The reviews have been even more harsh. The most often quoted is the NYT review by David Pogue, which is relentless. Here is just a miniscule excerpt
It can take two full seconds for the screen image to change when you turn it 90 degrees, three seconds for a program to appear, five seconds for a button-tap to register. (Remember: To convert seconds into BlackBerry time, multiply by seven.)Apparently, Storm owners wrote in droves to agree. While I lack the BlackBerry benchmark to compare, there’s no way this device has the user experience of the iPhone I’ve borrowed or even the clunky (but adequate) Nokia E65 I bought last year with my own money.
In short, trying to navigate this thing isn’t just an exercise in frustration — it’s a marathon of frustration.
I haven’t found a soul who tried this machine who wasn’t appalled, baffled or both.

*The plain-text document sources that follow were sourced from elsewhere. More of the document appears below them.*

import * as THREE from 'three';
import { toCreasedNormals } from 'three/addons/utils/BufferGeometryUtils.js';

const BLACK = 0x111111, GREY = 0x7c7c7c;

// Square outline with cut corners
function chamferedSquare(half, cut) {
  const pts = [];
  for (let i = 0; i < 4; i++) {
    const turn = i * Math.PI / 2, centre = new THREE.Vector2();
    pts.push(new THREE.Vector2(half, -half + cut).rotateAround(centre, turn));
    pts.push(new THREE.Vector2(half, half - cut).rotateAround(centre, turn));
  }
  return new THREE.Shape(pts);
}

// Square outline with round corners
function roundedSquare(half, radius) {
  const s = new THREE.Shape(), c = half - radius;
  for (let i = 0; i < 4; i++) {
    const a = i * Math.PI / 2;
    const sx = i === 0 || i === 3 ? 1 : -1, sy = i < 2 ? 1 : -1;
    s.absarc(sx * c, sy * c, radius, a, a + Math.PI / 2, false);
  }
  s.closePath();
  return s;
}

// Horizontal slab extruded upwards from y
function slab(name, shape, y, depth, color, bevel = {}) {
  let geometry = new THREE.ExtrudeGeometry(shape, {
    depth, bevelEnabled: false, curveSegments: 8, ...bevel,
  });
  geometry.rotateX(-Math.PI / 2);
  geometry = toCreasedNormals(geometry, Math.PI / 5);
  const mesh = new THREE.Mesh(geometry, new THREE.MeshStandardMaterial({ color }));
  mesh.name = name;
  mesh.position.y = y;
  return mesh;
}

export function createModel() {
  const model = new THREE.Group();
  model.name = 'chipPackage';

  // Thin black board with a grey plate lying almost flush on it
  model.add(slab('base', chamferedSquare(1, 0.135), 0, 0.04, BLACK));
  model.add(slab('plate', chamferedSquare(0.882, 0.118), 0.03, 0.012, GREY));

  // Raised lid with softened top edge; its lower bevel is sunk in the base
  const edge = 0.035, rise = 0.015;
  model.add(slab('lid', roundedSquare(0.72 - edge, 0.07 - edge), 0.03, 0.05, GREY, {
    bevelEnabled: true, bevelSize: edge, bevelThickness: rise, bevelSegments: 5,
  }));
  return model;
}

Why did RIM ship a buggy device that would damage their reputation? Were they that worried about missing the Xmas sales season? Was it just an ordinary case of marketing promising a date that engineering wasn’t sure that it could make?
The other major disappointment was the virtual keyboard. Supposedly the clicking of the touchscreen was supposed to find a more realistic feel than regular touchscreens like the iPhone or Nokia N810. But it lacks the patented iPhone gestures for screen navigation.
Not only was the feel inadequate, but as with the iPhone — the screen goes away when you need the virtual keyboard. What’s the point of having a large LCD if you can’t use it?
The Google/HTC/T-Mobile G1 and Nokia N97 (like many LG and Samsung) phones have it right: a slide out keyboard is the real answer. However, I'm curious as to why there aren't more Bluetooth external keyboards available or in use.
Ideally, there would be something that 's portable enough to fit in a briefcase, but fast enough to support 60-80 wpm typing that an experienced computer user can hit. Something like the old GoType keyboard for the Palm PDAs, which I used for a couple of business trips and conferences. A Nokia guy told me he uses a Bluetooth keyboard with his S60 phone. Apparently one has been promised for the iPhone but not released.